Also named in stockholder Derek Cournoyer’s New York complaint are directors Thomas H. Lee and Scott M. Sperling, who were partners with Bronfman in the 2004 purchase of WMG from Time Warner, as well as the company’s other directors.

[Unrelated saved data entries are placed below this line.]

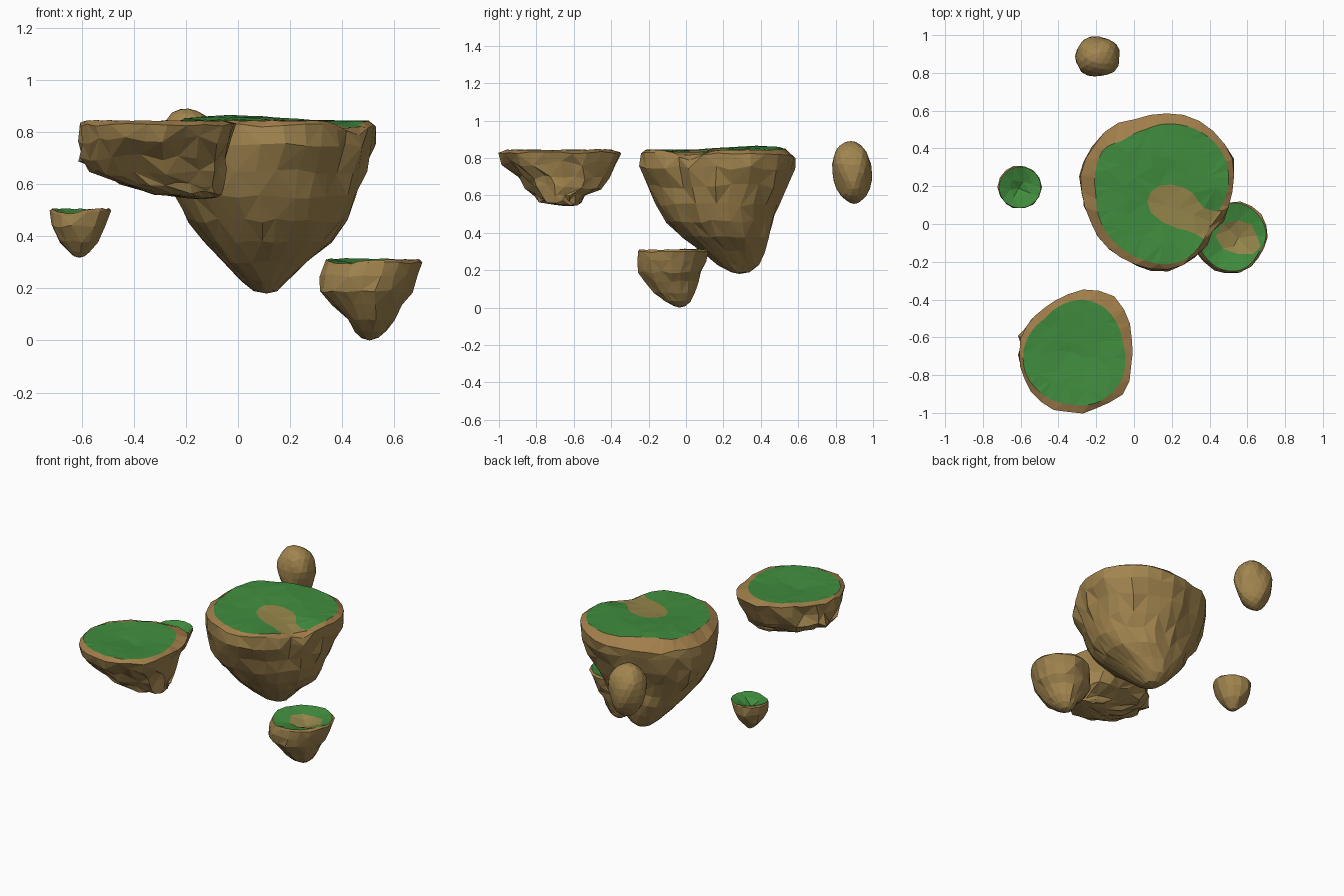
import bpy, bmesh, math, random
from mathutils import Vector
from mathutils.geometry import delaunay_2d_cdt

if "Cube" in bpy.data.objects:
    bpy.data.objects.remove(bpy.data.objects["Cube"])

random.seed(4)


def material(name, rgb):
    m = bpy.data.materials.new(name)
    m.diffuse_color = (*rgb, 1)
    m.use_nodes = True
    m.node_tree.nodes["Principled BSDF"].inputs["Base Color"].default_value = m.diffuse_color
    return m


ROCK = material("rock brown", (0.36, 0.235, 0.078))
GRASS = material("grass green", (0.052, 0.265, 0.048))
PATH = material("path tan", (0.30, 0.235, 0.07))
SOIL = material("soil rim", (0.36, 0.21, 0.07))
MATS = [ROCK, GRASS, PATH, SOIL]


def polar(points, c):
    """Radius as a function of angle for a star-shaped outline around c."""
    pr = sorted((math.atan2(y - c[1], x - c[0]), math.hypot(x - c[0], y - c[1])) for x, y in points)
    pr = [(pr[-1][0] - math.tau, pr[-1][1])] + pr + [(pr[0][0] + math.tau, pr[0][1])]

    def radius(a):
        a = math.atan2(math.sin(a), math.cos(a))
        for (a0, r0), (a1, r1) in zip(pr, pr[1:]):
            if a0 <= a <= a1:
                return r0 + (r1 - r0) * (a - a0) / max(a1 - a0, 1e-6)
        return pr[0][1]
    return radius


def inside(p, poly):
    hit = False
    for (x0, y0), (x1, y1) in zip(poly, poly[1:] + poly[:1]):
        if (y0 > p[1]) != (y1 > p[1]) and p[0] < x0 + (p[1] - y0) * (x1 - x0) / (y1 - y0):
            hit = not hit
    return hit


def circle(cx, cy, rx, ry, n=12):
    return [(cx + rx * math.cos(i * math.tau / n), cy + ry * math.sin(i * math.tau / n)) for i in range(n)]


def finish(name, bm):
    bmesh.ops.recalc_face_normals(bm, faces=bm.faces)
    me = bpy.data.meshes.new(name)
    bm.to_mesh(me)
    bm.free()
    for m in MATS:
        me.materials.append(m)
    ob = bpy.data.objects.new(name, me)
    bpy.context.collection.objects.link(ob)


def island(name, c, n, rim, grass, path, top, bumps, levels, tip, rough, scatter, drop, lean=0):
    """Top is triangulated inside the outlines; sides are rings fitted to (z, x0, x1, y0, y1)."""
    R, G = polar(rim, c), polar(grass, c)
    ang = [i * math.tau / n for i in range(n)]

    def at(a, r):
        return (c[0] + r * math.cos(a), c[1] + r * math.sin(a))

    def height(x, y):
        return top + sum(h * math.exp(-((x - bx) ** 2 + (y - by) ** 2) / s ** 2) for bx, by, h, s in bumps)

    rim_p = [at(a, R(a) + random.uniform(-.4, .4) * rough) for a in ang]
    half = [i * math.tau / (2 * n) for i in range(2 * n)]
    grass_p = [at(a, min(G(a), .96 * R(a))) for a in half]
    path_p = []
    for x, y in path:
        a = math.atan2(y - c[1], x - c[0])
        path_p.append(at(a, min(math.hypot(x - c[0], y - c[1]), .95 * R(a))))
    pts, edges = [], []
    for loop in (rim_p, grass_p, path_p):
        k = len(pts)
        pts += loop
        edges += [(k + i, k + (i + 1) % len(loop)) for i in range(len(loop))]
    gap = 1.1 * R(0) / math.sqrt(scatter)
    for _ in range(scatter * 3):
        a = random.uniform(0, math.tau)
        p = at(a, .9 * G(a) * math.sqrt(random.random()))
        if all(math.dist(p, q) > gap for q in pts):
            pts.append(p)
    vs, _, fs, orig, _, _ = delaunay_2d_cdt([Vector(p) for p in pts], edges, [], 1, 1e-5)

    # top surface, with a rim that falls further at the back left when lean is set
    bm = bmesh.new()
    tops, ring = [], [None] * n
    for v, o in zip(vs, orig):
        on_rim = [i for i in o if i < n]
        z = height(v.x, v.y) + random.uniform(-.002, .003)
        if on_rim:
            z -= drop * random.uniform(.5, 1.5) + lean * max(0, math.cos(ang[on_rim[0]] - 2.4))
        tops.append(bm.verts.new((v.x, v.y, z)))
        for i in on_rim:
            ring[i] = tops[-1]
    for f in fs:
        face = bm.faces.new([tops[i] for i in f])
        m = face.calc_center_median()
        face.material_index = 2 if path_p and inside(m, path_p) else 1 if inside(m, grass_p) else 3

    # rocky underside
    xs, ys = [p[0] for p in rim_p], [p[1] for p in rim_p]
    for k, (z, x0, x1, y0, y1) in enumerate(levels):
        w = k / len(levels)
        new = []
        for a, p in zip(ang, rim_p):
            u = (2 * p[0] - min(xs) - max(xs)) / (max(xs) - min(xs))
            v = (2 * p[1] - min(ys) - max(ys)) / (max(ys) - min(ys))
            u, v = u * (1 - w) + math.cos(a) * w, v * (1 - w) + math.sin(a) * w
            s = (x1 - x0) / (levels[0][2] - levels[0][1])
            j = [random.uniform(-rough, rough) * s for _ in range(3)]
            new.append(bm.verts.new(((x0 + x1) / 2 + u * (x1 - x0) / 2 + j[0],
                                     (y0 + y1) / 2 + v * (y1 - y0) / 2 + j[1], z + j[2])))
        for i in range(n):
            q = [ring[i], ring[(i + 1) % n], new[(i + 1) % n], new[i]]
            if (i + k) % 2:
                bm.faces.new((q[0], q[1], q[2])), bm.faces.new((q[0], q[2], q[3]))
            else:
                bm.faces.new((q[0], q[1], q[3])), bm.faces.new((q[1], q[2], q[3]))
        ring = new
    t = bm.verts.new(tip)
    for i in range(n):
        bm.faces.new((ring[i], ring[(i + 1) % n], t))
    finish(name, bm)


# large central island with a hooked path
island("main_island", (.13, .17), 30,
       [(-.285, .29), (-.27, .16), (-.22, 0), (-.13, -.14), (0, -.21), (.15, -.24), (.3, -.195),
        (.365, -.13), (.4, -.05), (.5, .08), (.525, .18), (.53, .32), (.455, .465), (.35, .545),
        (.18, .582), (.03, .56), (-.13, .515), (-.21, .42)],
       [(-.2, .3), (-.2, .15), (-.18, .02), (-.08, -.12), (.05, -.19), (.16, -.215), (.28, -.185),
        (.36, -.1), (.4, 0), (.46, .09), (.5, .2), (.49, .33), (.43, .43), (.33, .5), (.16, .53),
        (.06, .5), (-.06, .44), (-.16, .4)],
       [(.07, .12), (.085, .165), (.13, .2), (.19, .21), (.26, .195), (.31, .165), (.345, .115),
        (.37, .085), (.42, .07), (.47, .075), (.4, -.02), (.38, -.09), (.33, -.055), (.28, -.035),
        (.22, -.02), (.15, .01), (.09, .06)],
       .843, [(-.02, .38, .02, .22), (.46, 0, -.035, .12), (.25, .08, -.008, .12)],
       [(.745, -.285, .53, -.24, .578), (.65, -.28, .495, -.2, .54), (.55, -.25, .46, -.16, .49),
        (.46, -.19, .42, -.1, .465), (.38, -.13, .36, -.02, .45), (.30, -.06, .27, .08, .42),
        (.23, .01, .19, .17, .39), (.19, .06, .15, .24, .34)],
       (.11, .285, .18), .013, 60, .018, .04)

# flat, wide island
island("flat_island", (-.31, -.68), 26,
       [(-.6, -.77), (-.58, -.56), (-.44, -.42), (-.29, -.355), (-.13, -.365), (-.02, -.53), (-.02, -.71),
        (-.04, -.88), (-.15, -.96), (-.31, -1), (-.47, -.96), (-.55, -.87)],
       [(-.575, -.79), (-.575, -.63), (-.47, -.5), (-.26, -.4), (-.16, -.44), (-.06, -.63), (-.08, -.85),
        (-.18, -.94), (-.34, -.955), (-.52, -.87)],
       [], .845, [(-.3, -.68, -.02, .18), (-.1, -.45, .004, .1)],
       [(.77, -.6, -.03, -.98, -.37), (.70, -.605, -.045, -.9, -.41), (.645, -.56, -.045, -.85, -.45),
        (.60, -.46, -.05, -.81, -.54), (.565, -.33, -.065, -.78, -.56), (.548, -.2, -.08, -.7, -.58)],
       (-.14, -.64, .542), .016, 45, .016)

# low island with a bare hollow and a lower front edge
island("low_island", (.53, -.07), 18,
       [(.56, .12), (.67, .06), (.71, -.05), (.665, -.16), (.57, -.255), (.48, -.255), (.38, -.19),
        (.33, -.07), (.37, .03), (.46, .1)],
       [(.56, .11), (.655, .05), (.7, -.05), (.655, -.155), (.565, -.245), (.48, -.245), (.385, -.183),
        (.335, -.07), (.375, .025), (.465, .093)],
       [(.43, -.06), (.47, 0), (.55, .02), (.62, 0), (.65, -.06), (.67, -.12), (.63, -.16), (.55, -.16),
        (.47, -.13)],
       .315, [(.54, -.07, -.055, .1), (.4, -.2, -.02, .1)],
       [(.25, .32, .69, -.258, .1), (.19, .32, .668, -.25, .085), (.14, .365, .635, -.22, .065),
        (.08, .42, .6, -.17, .045), (.035, .45, .57, -.115, .025), (.01, .475, .54, -.07, 0)],
       (.505, -.035, 0), .008, 20, .012)

# tiny island with a grassy hollow and a lower front edge
island("tiny_island", (-.605, .195), 14,
       circle(-.605, .195, .116, .115), circle(-.603, .193, .111, .109), [],
       .507, [(-.605, .195, -.05, .06), (-.65, .1, -.02, .06)],
       [(.44, -.716, -.513, .09, .3), (.38, -.69, -.54, .12, .27), (.34, -.65, -.572, .155, .235),
        (.323, -.63, -.59, .175, .22)],
       (-.61, .2, .318), .006, 12, .008)

# bare floating rock, narrower towards the bottom
bm = bmesh.new()
bmesh.ops.create_icosphere(bm, subdivisions=3, radius=1)
for v in bm.verts:
    x, y, z = v.co
    taper = 1 + .16 * z
    k = 1 + .06 * math.sin(4 * x + 3 * z) * math.cos(4 * y) + random.uniform(-.02, .02)
    v.co = (-.19 + .118 * x * taper * k, .888 + .106 * y * taper * k - .01 * z, .722 + .168 * z * (k + 1) / 2)
finish("floating_rock", bm)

Access and its subsidiary Airplanes Merger Sub, formed to facilitate the purchase, are also defendants.

“WMG, if properly exposed to the market for corporate control, would bring a price materially in excess of the amount offered in the proposed transaction,” the suit claims.

It notes pointedly that Blavatnik, a former member of the WMG board for four years, is a personal friend of Bronfman, and is expected to keep the firm’s current management on board after the sale is completed.

According to the action, the Gores’ firms Platinum Equity and the Gores Group were considering a bid of between $8.35 and $8.50 per share for WMG, topping Access’ successful bid of $8.25 per share.

Suit notes that since the sale agreement requires a payment to Blavatnik of $56 million if a superior offer is accepted, “shareholders will not benefit from the Gores’ higher offer,” since a price of $8.61 per share would be necessary to cover the termination fee.

The agreement with Blavatnik “contains a number of deal protection devices that will impede a potential acquirer from making a higher offer,” the filing says.

Proxy statement filed with the SEC by WMG on Friday indicates that just before the announcement of the deal with Access on May 6, the company’s board passed on a bid of $8.50 per share from a consortium of unidentified bidders, owing to the “conditionality” of the bid.

A WMG spokesman had no comment.